Source records:

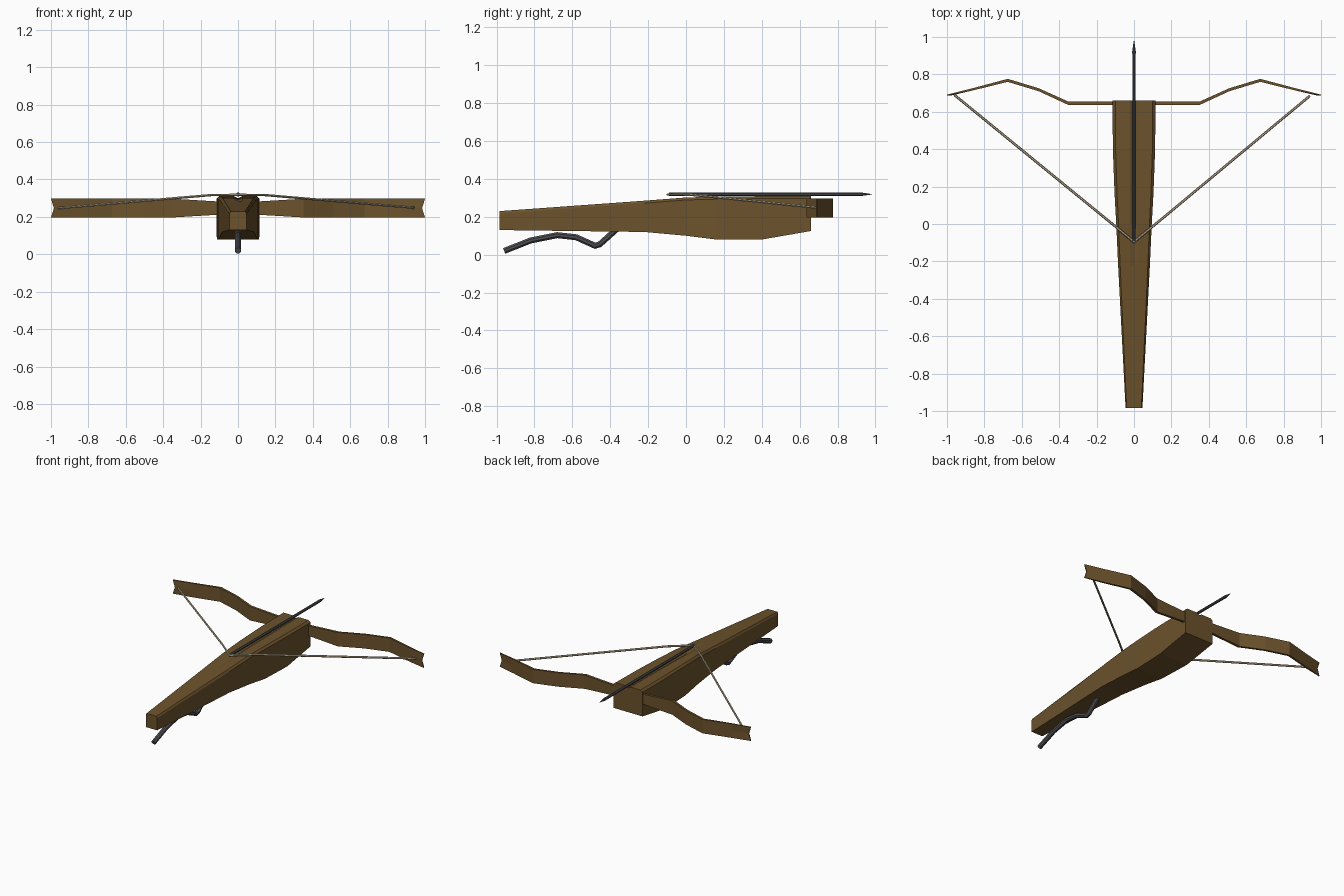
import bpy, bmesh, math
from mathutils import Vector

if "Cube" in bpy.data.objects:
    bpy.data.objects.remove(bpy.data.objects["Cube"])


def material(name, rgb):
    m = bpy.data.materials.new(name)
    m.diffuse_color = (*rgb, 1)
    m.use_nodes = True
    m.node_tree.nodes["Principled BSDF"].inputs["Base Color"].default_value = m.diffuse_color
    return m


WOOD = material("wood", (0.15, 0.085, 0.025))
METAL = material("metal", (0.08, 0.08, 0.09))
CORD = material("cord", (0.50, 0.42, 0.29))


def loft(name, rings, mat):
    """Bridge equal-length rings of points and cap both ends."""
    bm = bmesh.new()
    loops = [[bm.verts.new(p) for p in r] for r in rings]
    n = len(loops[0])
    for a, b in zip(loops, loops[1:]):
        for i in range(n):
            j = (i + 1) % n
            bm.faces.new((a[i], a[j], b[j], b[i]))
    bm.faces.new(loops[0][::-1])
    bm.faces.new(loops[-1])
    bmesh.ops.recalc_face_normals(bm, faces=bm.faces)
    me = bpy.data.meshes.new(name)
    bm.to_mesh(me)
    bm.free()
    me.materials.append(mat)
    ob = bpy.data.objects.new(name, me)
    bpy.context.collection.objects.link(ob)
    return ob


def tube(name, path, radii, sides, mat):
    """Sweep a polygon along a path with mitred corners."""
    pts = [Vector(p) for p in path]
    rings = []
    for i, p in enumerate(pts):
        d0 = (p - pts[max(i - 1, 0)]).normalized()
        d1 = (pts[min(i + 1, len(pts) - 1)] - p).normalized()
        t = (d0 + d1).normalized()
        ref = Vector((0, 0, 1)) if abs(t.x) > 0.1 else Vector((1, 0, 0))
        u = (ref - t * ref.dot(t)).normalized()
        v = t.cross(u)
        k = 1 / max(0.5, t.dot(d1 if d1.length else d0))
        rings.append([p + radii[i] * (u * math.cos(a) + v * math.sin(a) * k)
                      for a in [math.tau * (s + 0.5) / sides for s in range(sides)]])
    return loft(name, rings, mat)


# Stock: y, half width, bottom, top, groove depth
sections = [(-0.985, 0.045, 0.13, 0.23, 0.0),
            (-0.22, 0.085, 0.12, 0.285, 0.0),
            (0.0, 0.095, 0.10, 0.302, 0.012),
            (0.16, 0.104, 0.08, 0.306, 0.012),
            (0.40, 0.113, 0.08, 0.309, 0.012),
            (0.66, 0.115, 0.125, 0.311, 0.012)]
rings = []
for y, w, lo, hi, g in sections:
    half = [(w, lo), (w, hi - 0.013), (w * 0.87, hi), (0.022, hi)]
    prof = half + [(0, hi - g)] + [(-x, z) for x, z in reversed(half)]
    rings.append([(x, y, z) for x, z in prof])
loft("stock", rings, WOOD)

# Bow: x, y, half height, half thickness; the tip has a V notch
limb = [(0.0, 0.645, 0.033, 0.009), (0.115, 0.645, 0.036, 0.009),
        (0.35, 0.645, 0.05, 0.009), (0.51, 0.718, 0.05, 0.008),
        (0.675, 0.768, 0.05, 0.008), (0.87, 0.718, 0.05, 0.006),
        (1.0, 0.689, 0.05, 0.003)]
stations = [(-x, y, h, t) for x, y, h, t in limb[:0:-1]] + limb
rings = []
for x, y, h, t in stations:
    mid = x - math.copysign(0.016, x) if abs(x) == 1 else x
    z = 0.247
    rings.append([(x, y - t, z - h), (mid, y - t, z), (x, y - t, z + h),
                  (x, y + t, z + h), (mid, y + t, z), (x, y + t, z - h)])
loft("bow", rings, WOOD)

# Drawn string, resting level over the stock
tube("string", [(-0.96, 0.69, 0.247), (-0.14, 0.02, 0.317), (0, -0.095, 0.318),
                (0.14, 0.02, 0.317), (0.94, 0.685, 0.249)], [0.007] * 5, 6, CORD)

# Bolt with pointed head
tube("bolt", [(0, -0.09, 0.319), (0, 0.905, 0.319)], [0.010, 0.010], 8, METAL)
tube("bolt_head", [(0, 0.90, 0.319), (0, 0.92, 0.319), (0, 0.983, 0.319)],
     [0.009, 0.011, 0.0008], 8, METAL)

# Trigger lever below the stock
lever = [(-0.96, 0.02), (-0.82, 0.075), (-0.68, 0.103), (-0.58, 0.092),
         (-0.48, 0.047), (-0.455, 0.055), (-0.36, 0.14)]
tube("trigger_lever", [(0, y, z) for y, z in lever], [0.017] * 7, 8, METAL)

= INSTRUCTIONS TO FOLLOW =
Copy each line of the records that has "lever" in it.

= SOLUTION TO THIS PROBLEM =
# Trigger lever below the stock
lever = [(-0.96, 0.02), (-0.82, 0.075), (-0.68, 0.103), (-0.58, 0.092),
tube("trigger_lever", [(0, y, z) for y, z in lever], [0.017] * 7, 8, METAL)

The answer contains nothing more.